Your output should be the lines from the one with "t = pi * s / SEGMENTS" through the end of the entries below, set down word for word and nothing else.

## [Records from a data source]
_____

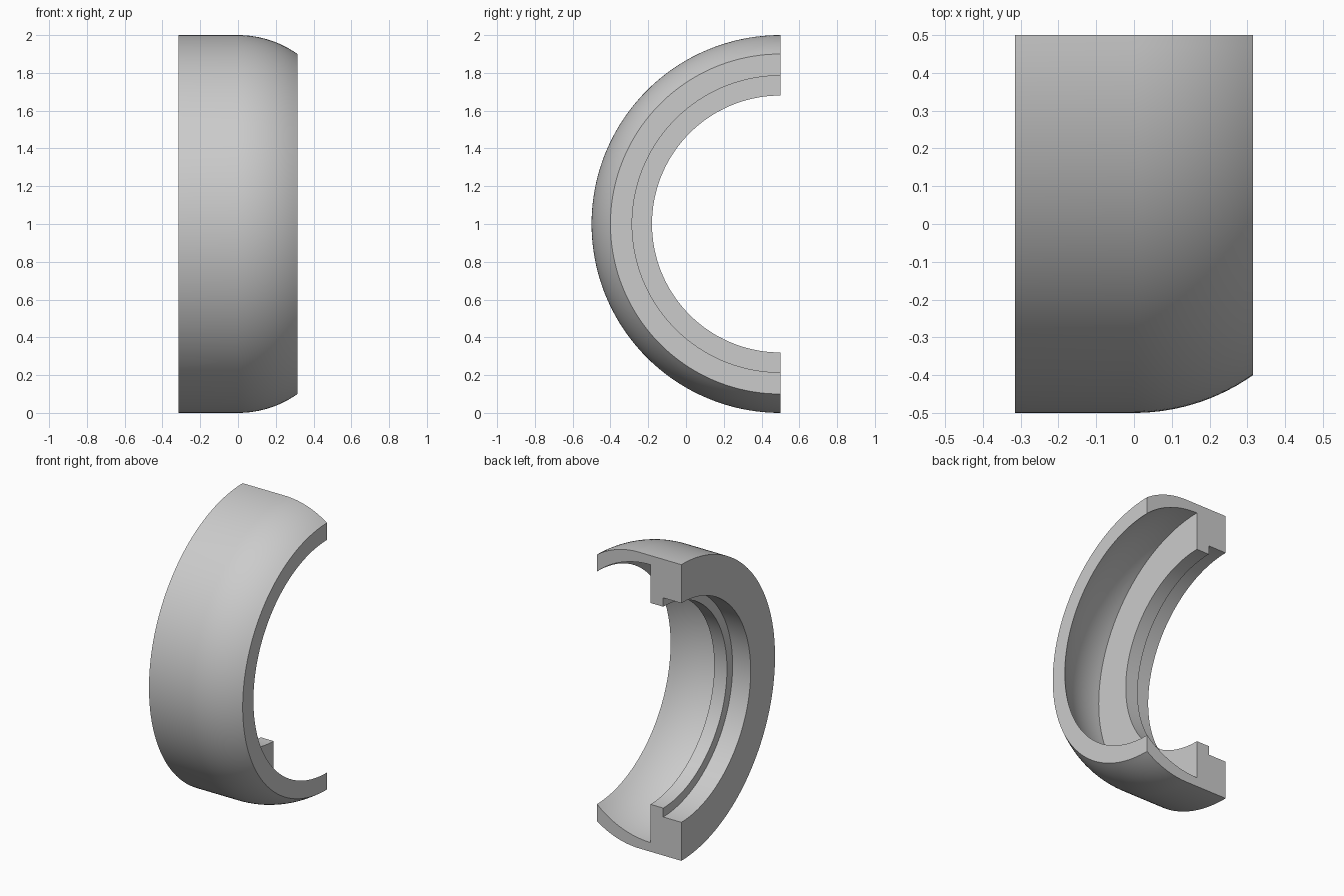
import bpy, bmesh
from math import sin, cos, pi, sqrt, radians

if "Cube" in bpy.data.objects:
    bpy.data.objects.remove(bpy.data.objects["Cube"], do_unlink=True)

SEGMENTS = 96      # steps around the half turn
ARC_STEPS = 14     # steps along each curved wall
HALF = 0.315       # half the ring width
FLANGE = -0.085    # inner face of the flange


def arc(x0, x1, centre_x, centre_r, radius):
    """Points (x, r) along a circular wall from x0 to x1."""
    points = []
    for i in range(ARC_STEPS + 1):
        x = x0 + (x1 - x0) * i / ARC_STEPS
        points.append((x, centre_r + sqrt(radius ** 2 - (x - centre_x) ** 2)))
    return points


# Plain grey material
grey = bpy.data.materials.new("plain_grey")
grey.use_nodes = True
colour = (0.6, 0.6, 0.6, 1)
grey.diffuse_color = colour
grey.node_tree.nodes["Principled BSDF"].inputs["Base Color"].default_value = colour

# Cross-section: crowned outside, hollow inside, flange with stepped lip
profile = [(-HALF, 1.0)]
profile += arc(0, HALF, 0, 0.454, 0.546)
profile += arc(HALF, FLANGE, FLANGE, 0.338, 0.6)
profile += [(FLANGE, 0.68), (-0.18, 0.68), (-0.18, 0.74), (-HALF, 0.74)]

# Sweep the section half a turn about the side-to-side axis
bm = bmesh.new()
rings = []
for s in range(SEGMENTS + 1):
    t = pi * s / SEGMENTS
    rings.append([bm.verts.new((x, 0.5 - r * sin(t), 1 + r * cos(t)))
                  for x, r in profile])
count = len(profile)
for a, b in zip(rings, rings[1:]):
    for i in range(count):
        j = (i + 1) % count
        bm.faces.new((a[i], a[j], b[j], b[i]))

# Flat cut ends
bm.faces.new(rings[0])
bm.faces.new(rings[-1])
bmesh.ops.recalc_face_normals(bm, faces=bm.faces)

mesh = bpy.data.meshes.new("half_ring")
bm.to_mesh(mesh)
bm.free()
mesh.materials.append(grey)
ring = bpy.data.objects.new("half_ring", mesh)
bpy.context.collection.objects.link(ring)

# Smooth walls with crisp edges
bpy.ops.object.select_all(action="DESELECT")
ring.select_set(True)
bpy.context.view_layer.objects.active = ring
bpy.ops.object.shade_smooth_by_angle(angle=radians(30))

_____

## [WRITTEN ANSWER]
    t = pi * s / SEGMENTS
    rings.append([bm.verts.new((x, 0.5 - r * sin(t), 1 + r * cos(t)))
                  for x, r in profile])
count = len(profile)
for a, b in zip(rings, rings[1:]):
    for i in range(count):
        j = (i + 1) % count
        bm.faces.new((a[i], a[j], b[j], b[i]))

# Flat cut ends
bm.faces.new(rings[0])
bm.faces.new(rings[-1])
bmesh.ops.recalc_face_normals(bm, faces=bm.faces)

mesh = bpy.data.meshes.new("half_ring")
bm.to_mesh(mesh)
bm.free()
mesh.materials.append(grey)
ring = bpy.data.objects.new("half_ring", mesh)
bpy.context.collection.objects.link(ring)

# Smooth walls with crisp edges
bpy.ops.object.select_all(action="DESELECT")
ring.select_set(True)
bpy.context.view_layer.objects.active = ring
bpy.ops.object.shade_smooth_by_angle(angle=radians(30))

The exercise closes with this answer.